-- Activity --
Where a line of the entries below includes the string "cyan", count it. Give only the resulting number.

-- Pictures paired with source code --

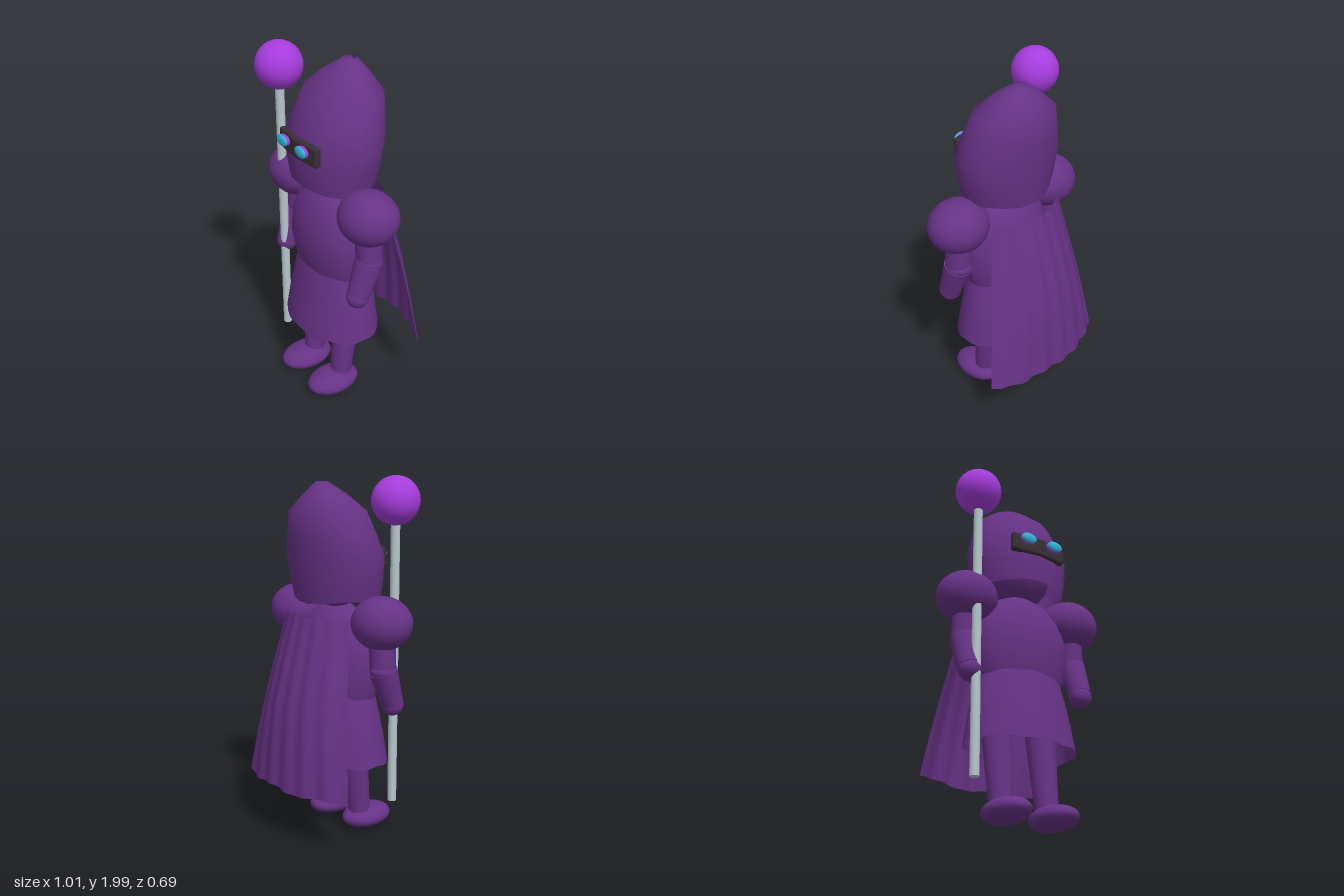
import * as THREE from 'three';
import { RoundedBoxGeometry } from 'three/addons/geometries/RoundedBoxGeometry.js';

const material = (name, color, side = THREE.FrontSide) => {
  const m = new THREE.MeshStandardMaterial({ color, side });
  m.name = name;
  return m;
};

// Indexed surface through rows of points; rows may wrap round into rings
function surface(rows, wrap) {
  const n = rows[0].length, index = [];
  for (let i = 0; i < rows.length - 1; i++) {
    for (let j = 0; j < (wrap ? n : n - 1); j++) {
      const k = (j + 1) % n, a = i * n + j, b = i * n + k;
      index.push(a, b, a + n, b, b + n, a + n);
    }
  }
  const g = new THREE.BufferGeometry();
  g.setAttribute('position', new THREE.Float32BufferAttribute(rows.flat(2), 3));
  g.setIndex(index);
  g.computeVertexNormals();
  return g;
}

// Oval rings listed bottom to top: [y, half width, front z, back z, edge wave]
function loft(rings, sides, waves = 0) {
  return surface(rings.map(([y, w, f, b, wave = 0]) =>
    Array.from({ length: sides }, (_, j) => {
      const a = (j / sides) * Math.PI * 2;
      return [w * Math.sin(a), y + wave * Math.cos(a * waves),
        (f + b) / 2 + ((f - b) / 2) * Math.cos(a)];
    })), true);
}

export function createModel() {
  const model = new THREE.Group();
  model.name = 'hoodedMage';
  const robe = material('robePurple', 0x673286, THREE.DoubleSide);
  const violet = material('brightViolet', 0xa63cdd);
  const steel = material('paleSteel', 0xb6c6cc);
  const dark = material('visorDark', 0x383036);
  const cyan = material('eyeCyan', 0x2fb6dc);

  const add = (name, geometry, mat, parent = model) => {
    const mesh = new THREE.Mesh(geometry, mat);
    mesh.name = name;
    parent.add(mesh);
    return mesh;
  };
  const ball = (name, [x, y, z], [sx, sy, sz], mat, parent) => {
    const mesh = add(name, new THREE.SphereGeometry(1, 24, 16), mat, parent);
    mesh.position.set(x, y, z);
    mesh.scale.set(sx, sy, sz);
    return mesh;
  };
  const limb = (name, from, to, r0, r1, mat, parent) => {
    const a = new THREE.Vector3(...from), b = new THREE.Vector3(...to);
    const mesh = add(name, new THREE.CylinderGeometry(r1, r0, a.distanceTo(b), 20), mat, parent);
    mesh.position.copy(a).add(b).multiplyScalar(0.5);
    mesh.quaternion.setFromUnitVectors(new THREE.Vector3(0, 1, 0), b.sub(a).normalize());
    return mesh;
  };

  // Hood with a small dimple at the tip, over a rounded head
  add('hood', loft([
    [1.335, 0.26, 0.29, -0.14, 0.012],
    [1.45, 0.285, 0.302, -0.16],
    [1.58, 0.3, 0.295, -0.175],
    [1.68, 0.27, 0.262, -0.185],
    [1.81, 0.232, 0.2, -0.185],
    [1.89, 0.14, 0.11, -0.13],
    [1.965, 0.034, 0.0, -0.07],
    [1.94, 0.03, -0.005, -0.065],
    [1.935, 0.001, -0.034, -0.036],
  ], 18, 3), robe);
  ball('head', [0, 1.49, 0.06], [0.2, 0.2, 0.17], robe);

  // Visor made of two angled halves, with a glowing eye on each
  for (const s of [1, -1]) {
    const half = add('visorHalf', new RoundedBoxGeometry(0.18, 0.112, 0.04, 3, 0.016), dark);
    half.position.set(s * 0.079, 1.555, 0.284);
    half.rotation.y = s * 0.1;
    ball('eyeRim', [s * 0.085, 1.572, 0.314], [0.048, 0.03, 0.016], violet);
    ball('eye', [s * 0.085, 1.572, 0.329], [0.047, 0.03, 0.014], cyan);
  }
  ball('noseRidge', [0, 1.572, 0.295], [0.014, 0.03, 0.014], robe);

  // Torso and flared skirt
  add('torso', loft([
    [0.78, 0.24, 0.24, -0.07],
    [0.85, 0.265, 0.258, -0.082],
    [0.97, 0.282, 0.275, -0.09],
    [1.08, 0.272, 0.27, -0.088],
    [1.18, 0.235, 0.24, -0.07],
    [1.26, 0.165, 0.195, -0.02],
    [1.305, 0.08, 0.14, 0.04],
    [1.315, 0.001, 0.091, 0.089],
  ], 28), robe);
  add('skirt', loft([
    [0.425, 0.32, 0.322, -0.14, 0.008],
    [0.57, 0.298, 0.3, -0.125],
    [0.7, 0.274, 0.275, -0.107],
    [0.82, 0.24, 0.25, -0.08, 0.008],
  ], 32, 8), robe);

  // Arms and legs on both sides
  for (const s of [1, -1]) {
    const arm = new THREE.Group();
    arm.name = s > 0 ? 'leftArm' : 'rightArm';
    ball('shoulder', [s * 0.335, 1.235, 0.088], [0.172, 0.145, 0.159], robe, arm);
    limb('upperArm', [s * 0.335, 1.2, 0.088], [s * 0.348, 0.97, 0.088], 0.075, 0.07, robe, arm);
    ball('elbow', [s * 0.348, 0.98, 0.09], [0.072, 0.05, 0.078], robe, arm);
    limb('forearm', [s * 0.348, 0.98, 0.09], [s * 0.352, 0.79, 0.16], 0.078, 0.062, robe, arm);
    ball('hand', [s * 0.35, 0.778, 0.164], [0.061, 0.06, 0.061], robe, arm);

    const leg = new THREE.Group();
    leg.name = s > 0 ? 'leftLeg' : 'rightLeg';
    limb('shin', [s * 0.138, 0.55, 0.075], [s * 0.138, 0.09, 0.13], 0.082, 0.06, robe, leg);
    ball('foot', [s * 0.14, 0.07, 0.183], [0.112, 0.064, 0.16], robe, leg);
    model.add(arm, leg);
  }

  // Cape rows: [y, half width, side z, back z, fold depth]
  const folds = 40;
  add('cape', surface([
    [0.315, 0.415, -0.225, -0.338, 0.008],
    [0.55, 0.378, -0.195, -0.325, 0.007],
    [0.79, 0.335, -0.16, -0.3, 0.006],
    [1.02, 0.295, -0.115, -0.24, 0.005],
    [1.255, 0.25, -0.072, -0.172, 0.003],
  ].map(([y, w, side, back, depth]) => Array.from({ length: folds + 1 }, (_, j) => {
    const u = 1 - (2 * j) / folds;
    return [w * u, y + depth * Math.sin(u * 7),
      back + (side - back) * Math.abs(u) ** 2.3 + depth * Math.sin(u * 19)];
  })), false), robe);

  // Staff with its orb
  const staff = new THREE.Group();
  staff.name = 'staff';
  limb('staffPole', [-0.33, 0.21, 0.195], [-0.33, 1.8, 0.185], 0.025, 0.025, steel, staff);
  ball('staffOrb', [-0.33, 1.871, 0.184], [0.129, 0.129, 0.129], violet, staff);
  model.add(staff);

  return model;
}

-- Answer to the exercise --
2